National Stalking Awareness Week 2021 focused on the effects of the pandemic upon stalkers and their victims. Lockdown has seen many stalkers change their behaviour: in particular there has been a big increase in cyberstalking. Life has become even more difficult for many victims.
By identifying and highlighting these changes, many of which are likely to be long-term, and by sharing best practice in dealing with them, NSAW 2021 aimed to improve the improve the response of statutory and frontline services as well as that of the criminal justice system going forward.
Events during NSAW 2021
The Alice Ruggles Trust, along with other members of the National Stalking Consortium, organised a range of campaigns and events during NSAW 2021, including:
- Dynamics between the stalker and the victim. An international conference and summit organised by Action Against Stalking.
- Unmasking stalking: a changing landscape. A mini-conference organised by the Suzy Lamplugh Trust.
- Hidden homicides among young people. The first in a new monthly lecture series organised by the Alice Ruggles Trust.
Our own events during NSAW 2021
For the Alice Ruggles Trust it was a busy week.
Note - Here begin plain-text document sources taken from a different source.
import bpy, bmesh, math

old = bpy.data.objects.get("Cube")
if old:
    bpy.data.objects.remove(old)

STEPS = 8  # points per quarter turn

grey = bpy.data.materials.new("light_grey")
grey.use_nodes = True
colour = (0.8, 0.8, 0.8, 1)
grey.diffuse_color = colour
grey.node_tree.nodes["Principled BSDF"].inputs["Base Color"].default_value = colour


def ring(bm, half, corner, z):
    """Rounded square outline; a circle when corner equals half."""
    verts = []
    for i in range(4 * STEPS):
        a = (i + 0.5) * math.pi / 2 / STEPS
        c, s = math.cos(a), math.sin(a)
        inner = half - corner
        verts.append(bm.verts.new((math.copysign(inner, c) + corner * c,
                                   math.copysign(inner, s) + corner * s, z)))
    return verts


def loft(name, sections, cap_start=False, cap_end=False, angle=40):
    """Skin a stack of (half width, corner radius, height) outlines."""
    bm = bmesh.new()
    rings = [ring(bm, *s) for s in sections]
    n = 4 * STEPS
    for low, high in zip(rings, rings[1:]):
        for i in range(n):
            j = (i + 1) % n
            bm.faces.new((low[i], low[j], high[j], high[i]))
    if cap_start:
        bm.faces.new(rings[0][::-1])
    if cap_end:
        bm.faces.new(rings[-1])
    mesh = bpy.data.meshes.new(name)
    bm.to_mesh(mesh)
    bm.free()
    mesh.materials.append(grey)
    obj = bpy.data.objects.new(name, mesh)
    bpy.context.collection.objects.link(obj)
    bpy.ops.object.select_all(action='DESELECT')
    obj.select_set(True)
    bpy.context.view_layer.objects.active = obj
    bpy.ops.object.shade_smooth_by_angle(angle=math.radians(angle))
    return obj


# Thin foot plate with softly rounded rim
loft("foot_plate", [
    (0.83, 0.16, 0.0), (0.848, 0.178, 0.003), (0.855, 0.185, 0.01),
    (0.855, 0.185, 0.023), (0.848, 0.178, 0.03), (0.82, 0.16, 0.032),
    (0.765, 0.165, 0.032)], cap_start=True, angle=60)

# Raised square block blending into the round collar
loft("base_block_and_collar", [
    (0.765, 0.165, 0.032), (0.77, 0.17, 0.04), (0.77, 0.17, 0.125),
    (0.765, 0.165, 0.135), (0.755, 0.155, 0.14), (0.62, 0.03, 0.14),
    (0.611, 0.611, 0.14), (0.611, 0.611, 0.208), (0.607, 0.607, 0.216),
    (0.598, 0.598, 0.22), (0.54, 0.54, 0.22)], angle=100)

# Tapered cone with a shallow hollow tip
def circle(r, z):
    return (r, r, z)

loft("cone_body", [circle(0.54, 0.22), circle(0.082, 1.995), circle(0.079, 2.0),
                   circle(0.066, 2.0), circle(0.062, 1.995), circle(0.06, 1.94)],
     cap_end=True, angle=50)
As well as carrying out a range of press, radio and TV interviews:
- we launched an updated and extended version of the Relationship safety resource for schools;
- we launched SAfEE, two new short courses providing qualifications on stalking awareness for professionals and aspiring professionals working with young people;
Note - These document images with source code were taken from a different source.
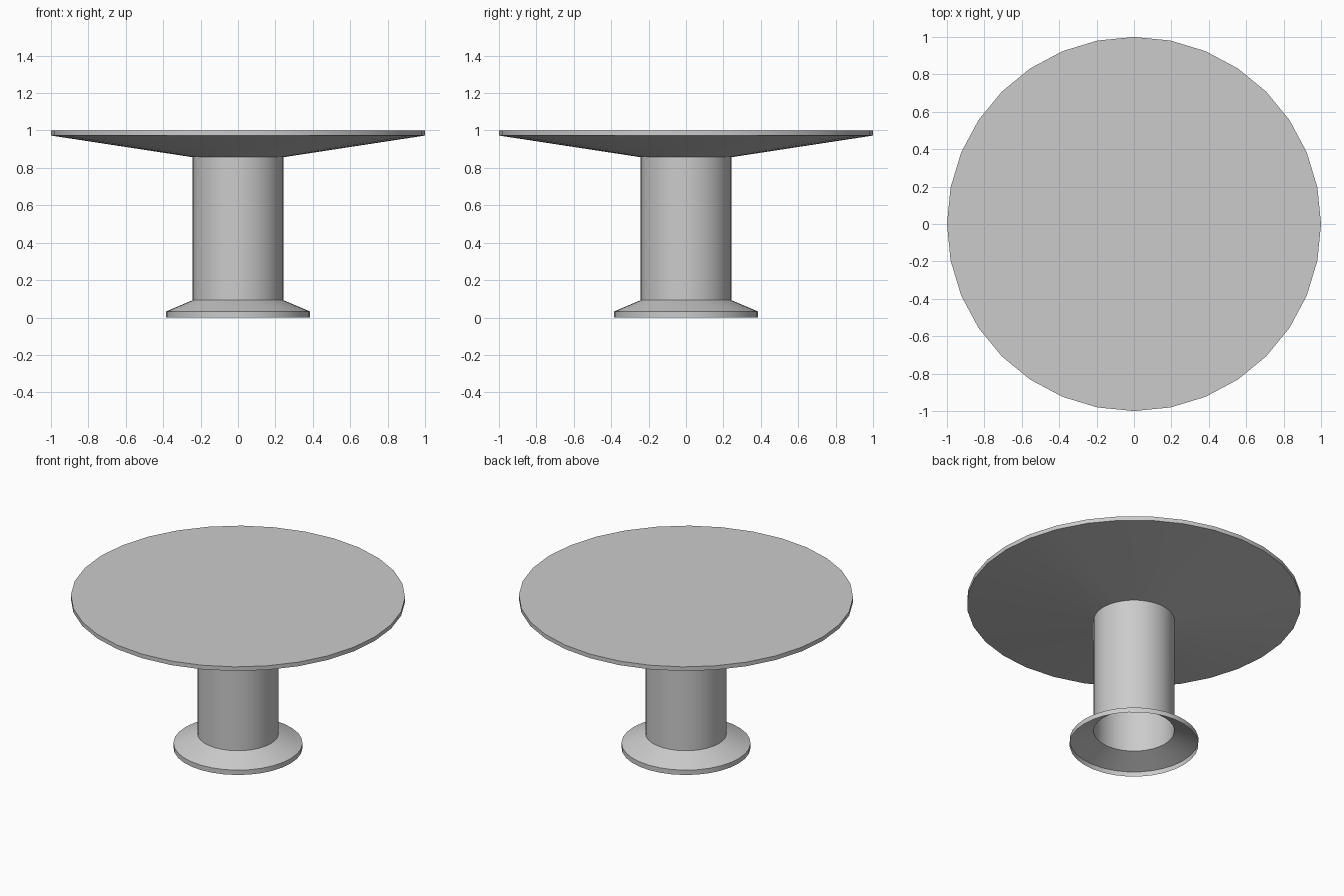
import bpy, bmesh, math

if "Cube" in bpy.data.objects:
    bpy.data.objects.remove(bpy.data.objects["Cube"])

SIDES = 32


def lathe(name, profile, cap_top=False):
    """Revolve a (radius, z) profile, listed from bottom to top, into an open shell."""
    bm = bmesh.new()
    rings = []
    for r, z in profile:
        rings.append([bm.verts.new((r * math.cos(a), r * math.sin(a), z))
                      for a in (2 * math.pi * i / SIDES for i in range(SIDES))])
    for low, high in zip(rings, rings[1:]):
        for i in range(SIDES):
            j = (i + 1) % SIDES
            bm.faces.new((low[i], low[j], high[j], high[i]))
    if cap_top:
        bm.faces.new(rings[-1])
    mesh = bpy.data.meshes.new(name)
    bm.to_mesh(mesh)
    bm.free()
    obj = bpy.data.objects.new(name, mesh)
    bpy.context.collection.objects.link(obj)
    bpy.ops.object.select_all(action='DESELECT')
    obj.select_set(True)
    bpy.context.view_layer.objects.active = obj
    bpy.ops.object.shade_smooth_by_angle(angle=math.radians(20))
    return obj


# Round top with a thin rim and a conical underside
lathe("table_top", [(0.242, 0.857), (1.0, 0.973), (1.0, 1.0)], cap_top=True)

# Hollow column, open at the bottom
lathe("column", [(0.242, 0.093), (0.242, 0.857)])

# Flared foot, open underneath
lathe("foot", [(0.386, 0.0), (0.386, 0.032), (0.242, 0.093)])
- we launched a new monthly lunchtime lecture series on Stalking, Abuse and Safety for Young People with a talk by Professor Jane Monckton-Smith on “Hidden homicides among young people”;
- and we released on social media three videos created by students at Pauline Quirk Academy, Amersham focusing on the myths and realities of stalking: